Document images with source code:
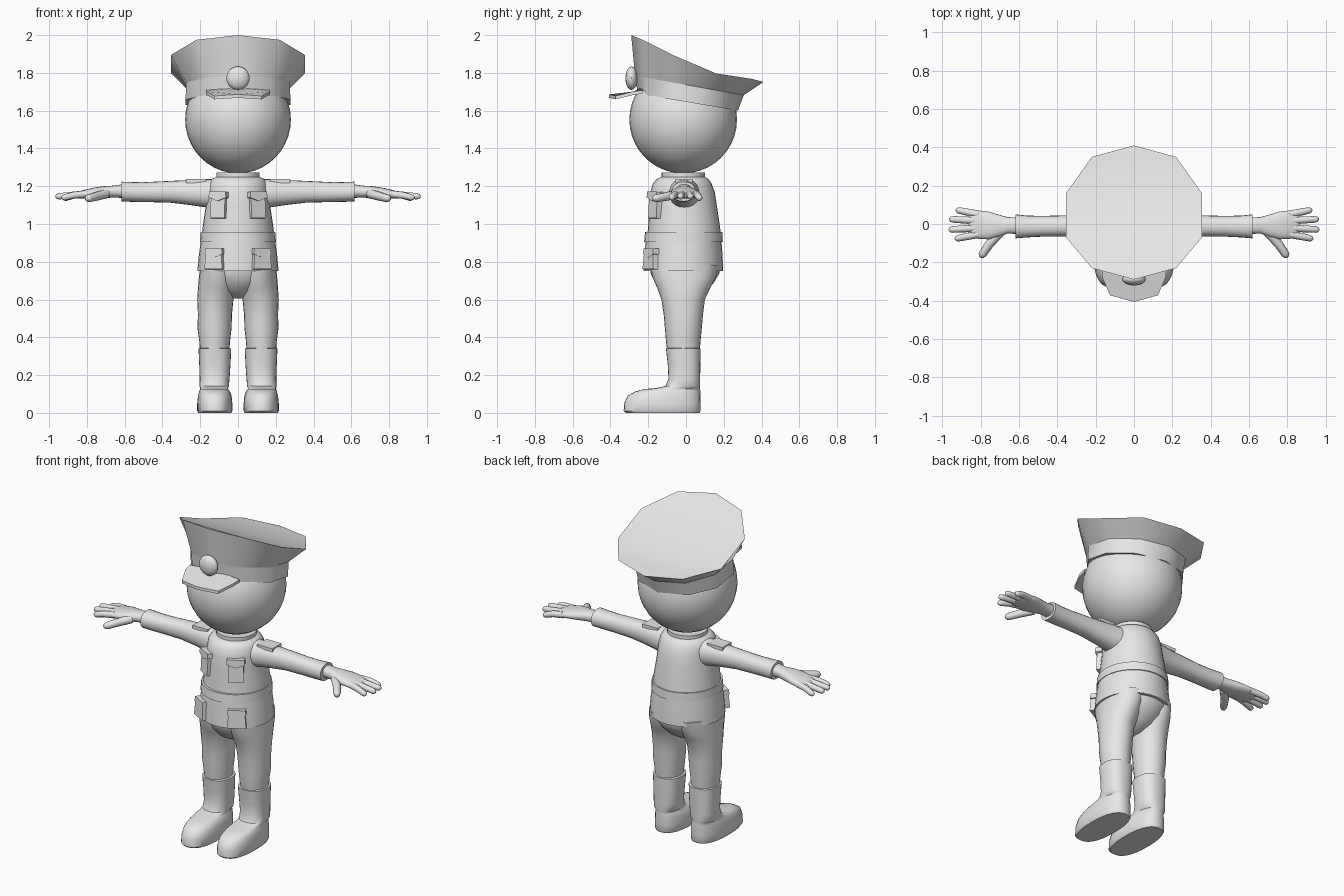
import bpy, bmesh, math
from mathutils import Vector, Matrix

if "Cube" in bpy.data.objects:
    bpy.data.objects.remove(bpy.data.objects["Cube"])

grey = bpy.data.materials.new("light grey")
grey.diffuse_color = (0.8, 0.8, 0.8, 1)
grey.use_nodes = True
grey.node_tree.nodes["Principled BSDF"].inputs["Base Color"].default_value = grey.diffuse_color


def finish(name, bm, mirror=False, angle=40):
    bmesh.ops.recalc_face_normals(bm, faces=bm.faces)
    me = bpy.data.meshes.new(name)
    bm.to_mesh(me)
    bm.free()
    me.materials.append(grey)
    ob = bpy.data.objects.new(name, me)
    bpy.context.collection.objects.link(ob)
    bpy.ops.object.select_all(action='DESELECT')
    ob.select_set(True)
    bpy.context.view_layer.objects.active = ob
    bpy.ops.object.shade_smooth_by_angle(angle=math.radians(angle))
    if mirror:
        ob.modifiers.new("mirror", 'MIRROR')
    return ob


def skin_rings(bm, rings):
    """Join equal-sized rings of points and cap both ends."""
    vs = [[bm.verts.new(p) for p in r] for r in rings]
    n = len(vs[0])
    for a, b in zip(vs, vs[1:]):
        for i in range(n):
            j = (i + 1) % n
            bm.faces.new((a[i], a[j], b[j], b[i]))
    bm.faces.new(vs[0])
    bm.faces.new(vs[-1])


def loft(name, rings, axis='z', power=2.0, seg=24, mirror=False):
    """Rings are (t, low_a, high_a, low_b, high_b) along the axis."""
    out = []
    for t, a0, a1, b0, b1 in rings:
        ring = []
        for i in range(seg):
            w = 2 * math.pi * i / seg
            c, s = math.cos(w), math.sin(w)
            c = math.copysign(abs(c) ** (2 / power), c)
            s = math.copysign(abs(s) ** (2 / power), s)
            a = (a0 + a1) / 2 + c * (a1 - a0) / 2
            b = (b0 + b1) / 2 + s * (b1 - b0) / 2
            ring.append((a, b, t) if axis == 'z' else (t, a, b))
        out.append(ring)
    bm = bmesh.new()
    skin_rings(bm, out)
    return finish(name, bm, mirror)


def finger(name, start, mid, end, r):
    """Tapered tube with a rounded tip."""
    a, m, e = Vector(start), Vector(mid), Vector(end)
    d = (e - a).normalized()
    side = d.cross(Vector((0, 0, 1))).normalized()
    up = side.cross(d)
    path = [(a, r * 1.1), (m, r), (e - d * r, r * .92), (e - d * r * .35, r * .72), (e, r * .25)]
    bm = bmesh.new()
    skin_rings(bm, [[p + (side * math.cos(k * math.pi / 5) + up * math.sin(k * math.pi / 5)) * q
                     for k in range(10)] for p, q in path])
    finish(name, bm, True)


def plate(name, outline, depth, loc, yaw=0, pitch=0):
    """Outline in the x-z plane, thickened along y, turned and mirrored."""
    bm = bmesh.new()
    skin_rings(bm, [[(x, -depth / 2, z) for x, z in outline], [(x, depth / 2, z) for x, z in outline]])
    bmesh.ops.transform(bm, verts=bm.verts, matrix=Matrix.Translation(loc)
                        @ Matrix.Rotation(math.radians(yaw), 4, 'Z')
                        @ Matrix.Rotation(math.radians(pitch), 4, 'X'))
    finish(name, bm, True, 30)


def ball(name, loc, scale, u=32, v=20):
    bm = bmesh.new()
    bmesh.ops.create_uvsphere(bm, u_segments=u, v_segments=v, radius=1)
    bmesh.ops.transform(bm, verts=bm.verts,
                        matrix=Matrix.Translation(loc) @ Matrix.Diagonal((*scale, 1)))
    finish(name, bm)


# Head and collar
ball("head", (0, -.015, 1.553), (.28, .285, .285))
loft("collar", [(1.22, -.115, .115, -.13, .1), (1.272, -.115, .115, -.13, .1)])

# Jacket, belt and skirt of the jacket
loft("jacket", [(.93, -.193, .193, -.205, .187), (1.0, -.185, .185, -.2, .178),
                (1.1, -.17, .17, -.193, .163), (1.17, -.163, .163, -.188, .152),
                (1.215, -.155, .155, -.175, .135), (1.238, -.14, .14, -.155, .118),
                (1.25, -.115, .115, -.13, .1)], seg=32)
loft("belt", [(.905, -.201, .201, -.222, .195), (.957, -.197, .197, -.217, .192)], seg=32)
loft("jacket_skirt", [(.752, -.215, .215, -.225, .197), (.84, -.207, .207, -.22, .193),
                      (.92, -.195, .195, -.213, .187)], seg=32)

# Pockets
chest = [(-.043, -.07), (.043, -.07), (.043, .06), (-.043, .06)]
flap = [(-.053, .005), (0, -.015), (.053, .005), (.05, .035), (-.05, .035)]
plate("chest_pocket", chest, .03, (.1, -.163, 1.1), 30, -3)
plate("chest_pocket_flap", flap, .042, (.1, -.164, 1.135), 30, -3)
low = [(-.055, -.05), (.055, -.05), (.045, .05), (-.045, .05)]
plate("hip_pocket", low, .034, (.122, -.186, .81), 30, -3)
plate("hip_pocket_flap", flap, .044, (.12, -.182, .835), 30, -3)

# Sleeves and shoulder straps
loft("sleeve", [(.08, -.1, .08, 1.07, 1.24), (.17, -.085, .065, 1.088, 1.238),
                (.25, -.072, .052, 1.1, 1.233), (.36, -.066, .045, 1.113, 1.228),
                (.48, -.066, .042, 1.116, 1.222), (.56, -.07, .044, 1.117, 1.222),
                (.618, -.075, .05, 1.12, 1.224)], 'x', 2.2, 20, True)
plate("shoulder_strap", [(-.052, -.012), (.052, -.012), (.052, .008), (-.052, .008)],
      .09, (.222, -.01, 1.23))

# Hands
loft("hand", [(.6, -.052, .032, 1.138, 1.212), (.66, -.05, .036, 1.14, 1.203),
              (.71, -.068, .05, 1.137, 1.2), (.76, -.08, .065, 1.137, 1.193),
              (.81, -.078, .07, 1.135, 1.182), (.85, -.066, .066, 1.136, 1.17),
              (.865, -.05, .052, 1.143, 1.163)], 'x', 2.3, 20, True)
for i, (y0, y1, x1, z1) in enumerate([(.05, .074, .93, 1.135), (.017, .025, .965, 1.145),
                                      (-.02, -.03, .967, 1.145), (-.053, -.078, .935, 1.138)]):
    finger("finger_%d" % (i + 1), (.81, y0, 1.158), ((.81 + x1) / 2, (y0 + y1) / 2, 1.152),
           (x1, y1, z1), .0185)
finger("thumb", (.7, -.045, 1.16), (.755, -.105, 1.145), (.803, -.173, 1.133), .023)

# Trousers
loft("trouser_seat", [(.605, -.03, .03, -.06, .04), (.64, -.1, .1, -.125, .1),
                      (.69, -.165, .165, -.165, .148), (.74, -.195, .195, -.188, .178),
                      (.8, -.195, .195, -.19, .178)])
loft("trouser_leg", [(.33, .046, .202, -.1, .073), (.38, .042, .205, -.106, .077),
                     (.45, .034, .215, -.112, .084), (.52, .032, .212, -.118, .09),
                     (.6, .024, .216, -.13, .1), (.66, .008, .212, -.152, .128),
                     (.72, .0, .207, -.178, .158), (.78, .0, .2, -.188, .17)], mirror=True)

# Boots: shaft and foot in one loft
loft("boot", [(0, .036, .21, -.318, .072), (.01, .03, .216, -.33, .077),
              (.05, .03, .216, -.328, .077), (.09, .034, .212, -.31, .077),
              (.112, .042, .206, -.272, .076), (.126, .052, .2, -.225, .075),
              (.131, .053, .2, -.16, .075), (.142, .048, .204, -.108, .075),
              (.18, .045, .203, -.093, .075), (.25, .04, .205, -.096, .076),
              (.34, .036, .209, -.106, .078), (.343, .046, .2, -.095, .07)],
     power=2.4, seg=28, mirror=True)

# Cap: ten-sided tilted band and flared crown
def ten(ry, rx, cy, zfront, zback):
    pts = []
    for i in range(10):
        w = math.pi * 2 * i / 10
        y = cy - ry * math.cos(w)
        k = (1 - math.cos(w)) / 2
        pts.append((rx * math.sin(w), y, zfront + (zback - zfront) * k))
    return pts


band_low = ten(.265, .292, .01, 1.69, 1.6)
band_top = ten(.288, .288, .018, 1.785, 1.682)
bm = bmesh.new()
skin_rings(bm, [band_low, band_top])
finish("cap_band", bm)

half = [(0, -.29, 2.0), (.22, -.23, 1.975), (.355, -.07, 1.895),
        (.355, .16, 1.797), (.22, .35, 1.768), (0, .41, 1.752)]
rim = half + [(-x, y, z) for x, y, z in half[-2:0:-1]]
bm = bmesh.new()
lo = [bm.verts.new(p) for p in band_top]
hi = [bm.verts.new(p) for p in rim]
for i in range(10):
    j = (i + 1) % 10
    bm.faces.new((lo[i], lo[j], hi[j], hi[i]))
bm.faces.new((hi[0], hi[1], hi[9]))
for i in range(1, 4):
    bm.faces.new((hi[i], hi[i + 1], hi[9 - i], hi[10 - i]))
bm.faces.new((hi[4], hi[5], hi[6]))
bm.faces.new(lo)
finish("cap_crown", bm)

# Visor
edge = [(-.17, -.23, 1.69), (-.165, -.28, 1.683), (-.125, -.372, 1.66), (0, -.407, 1.668),
        (.125, -.372, 1.66), (.165, -.28, 1.683), (.17, -.23, 1.69), (0, -.23, 1.705)]
bm = bmesh.new()
skin_rings(bm, [edge, [(x, y, z + .018) for x, y, z in edge]])
finish("visor", bm, angle=25)

# Badge
ball("cap_badge", (0, -.288, 1.772), (.062, .033, .062), 16, 10)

_What you are asked to do:_ Only the lines with "ball" are needed; find them in the records and copy each one.

_Reply to the exercise:_
def ball(name, loc, scale, u=32, v=20):
ball("head", (0, -.015, 1.553), (.28, .285, .285))
ball("cap_badge", (0, -.288, 1.772), (.062, .033, .062), 16, 10)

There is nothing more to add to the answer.